Records from a collection
----------------
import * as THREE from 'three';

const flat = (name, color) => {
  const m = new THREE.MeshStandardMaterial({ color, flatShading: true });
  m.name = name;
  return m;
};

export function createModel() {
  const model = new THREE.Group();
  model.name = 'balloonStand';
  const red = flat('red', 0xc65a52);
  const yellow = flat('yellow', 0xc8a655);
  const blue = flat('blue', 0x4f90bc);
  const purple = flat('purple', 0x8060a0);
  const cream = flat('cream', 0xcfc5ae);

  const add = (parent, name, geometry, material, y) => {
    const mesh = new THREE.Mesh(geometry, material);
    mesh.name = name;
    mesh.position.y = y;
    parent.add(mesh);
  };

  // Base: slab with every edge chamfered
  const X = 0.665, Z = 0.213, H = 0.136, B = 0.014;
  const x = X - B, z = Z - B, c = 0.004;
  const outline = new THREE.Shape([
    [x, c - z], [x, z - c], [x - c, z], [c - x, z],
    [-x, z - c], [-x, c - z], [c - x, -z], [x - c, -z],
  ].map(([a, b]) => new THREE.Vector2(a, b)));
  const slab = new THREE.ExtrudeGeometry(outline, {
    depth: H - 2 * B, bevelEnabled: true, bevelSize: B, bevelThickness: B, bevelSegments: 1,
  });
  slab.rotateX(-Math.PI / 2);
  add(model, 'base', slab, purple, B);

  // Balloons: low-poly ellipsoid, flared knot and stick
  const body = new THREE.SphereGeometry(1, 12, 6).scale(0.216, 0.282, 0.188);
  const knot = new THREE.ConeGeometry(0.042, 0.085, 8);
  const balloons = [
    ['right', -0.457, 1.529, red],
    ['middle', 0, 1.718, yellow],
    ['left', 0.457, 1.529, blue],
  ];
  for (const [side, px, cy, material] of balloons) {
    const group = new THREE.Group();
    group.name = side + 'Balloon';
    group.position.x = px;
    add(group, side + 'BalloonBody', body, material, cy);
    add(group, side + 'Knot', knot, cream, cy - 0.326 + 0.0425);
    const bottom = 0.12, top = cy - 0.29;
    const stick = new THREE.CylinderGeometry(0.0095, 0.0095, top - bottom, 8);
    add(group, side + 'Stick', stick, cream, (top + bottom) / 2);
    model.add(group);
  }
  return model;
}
----------------
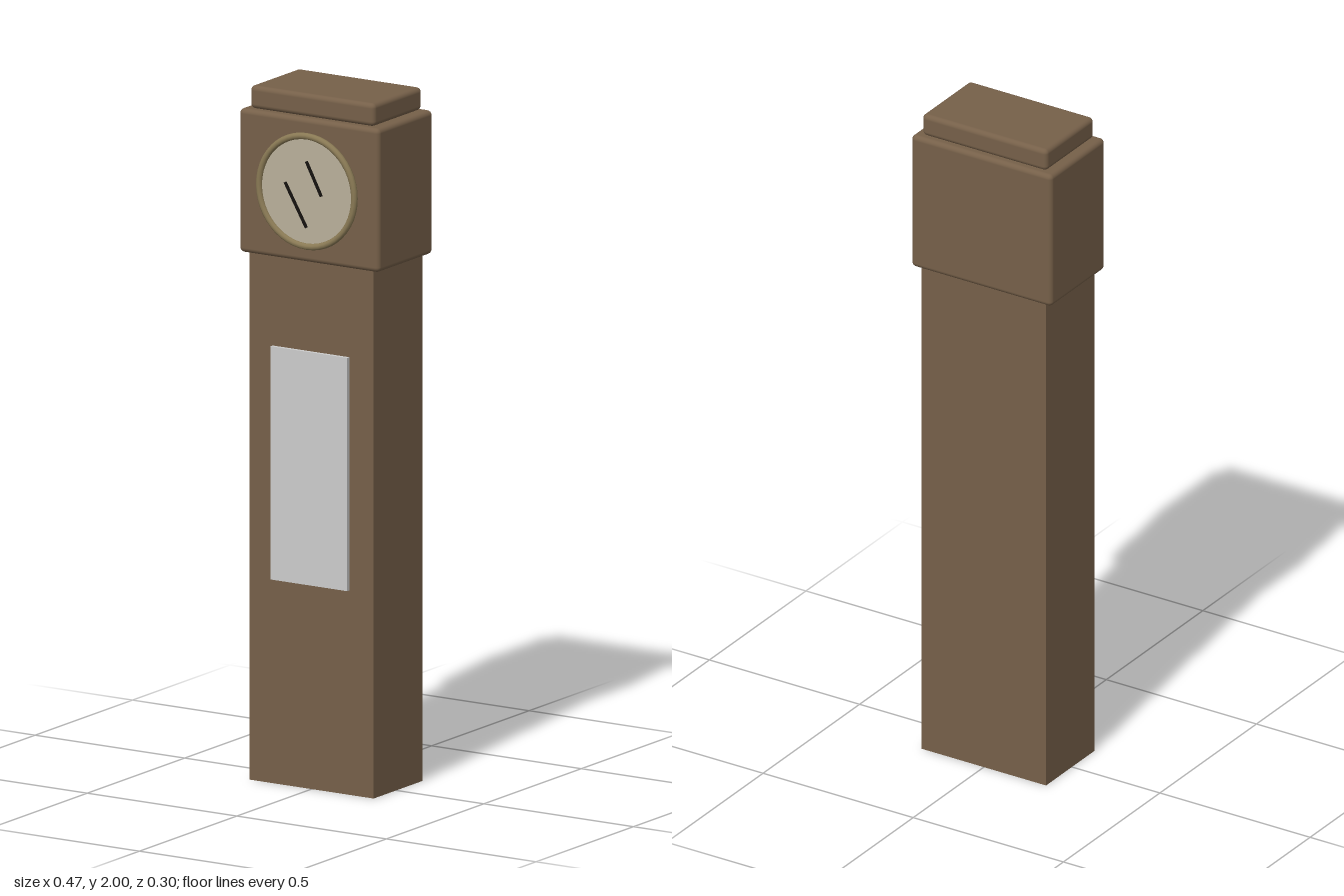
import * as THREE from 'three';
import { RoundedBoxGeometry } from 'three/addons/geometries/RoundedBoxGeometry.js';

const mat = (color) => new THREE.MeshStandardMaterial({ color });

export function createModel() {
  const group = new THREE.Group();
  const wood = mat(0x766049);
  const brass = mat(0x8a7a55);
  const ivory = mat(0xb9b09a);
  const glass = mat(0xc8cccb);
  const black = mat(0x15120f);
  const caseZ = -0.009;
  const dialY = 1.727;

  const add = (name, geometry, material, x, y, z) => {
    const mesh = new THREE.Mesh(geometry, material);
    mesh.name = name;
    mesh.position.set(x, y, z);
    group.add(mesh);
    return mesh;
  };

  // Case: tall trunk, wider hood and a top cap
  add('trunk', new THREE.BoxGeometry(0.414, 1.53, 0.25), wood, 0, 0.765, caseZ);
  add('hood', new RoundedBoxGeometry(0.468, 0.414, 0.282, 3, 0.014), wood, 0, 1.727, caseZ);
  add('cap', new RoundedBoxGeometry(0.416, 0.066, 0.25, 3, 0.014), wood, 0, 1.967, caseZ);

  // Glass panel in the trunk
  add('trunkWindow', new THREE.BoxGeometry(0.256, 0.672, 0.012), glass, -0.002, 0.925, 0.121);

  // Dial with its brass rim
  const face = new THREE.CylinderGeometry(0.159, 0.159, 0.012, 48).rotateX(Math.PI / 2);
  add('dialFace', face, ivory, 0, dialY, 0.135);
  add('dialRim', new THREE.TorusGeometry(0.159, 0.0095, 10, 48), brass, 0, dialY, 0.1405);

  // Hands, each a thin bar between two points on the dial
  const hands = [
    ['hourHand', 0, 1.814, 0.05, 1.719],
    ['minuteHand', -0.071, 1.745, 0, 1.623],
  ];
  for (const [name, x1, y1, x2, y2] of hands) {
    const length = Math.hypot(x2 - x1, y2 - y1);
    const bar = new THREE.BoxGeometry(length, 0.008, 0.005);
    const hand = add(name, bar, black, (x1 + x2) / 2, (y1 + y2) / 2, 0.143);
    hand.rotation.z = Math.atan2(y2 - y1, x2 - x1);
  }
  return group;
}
----------------
→ What you will do
Show each line of the data that contains the string "stick".

→ Task response
  // Balloons: low-poly ellipsoid, flared knot and stick
    const stick = new THREE.CylinderGeometry(0.0095, 0.0095, top - bottom, 8);
    add(group, side + 'Stick', stick, cream, (top + bottom) / 2);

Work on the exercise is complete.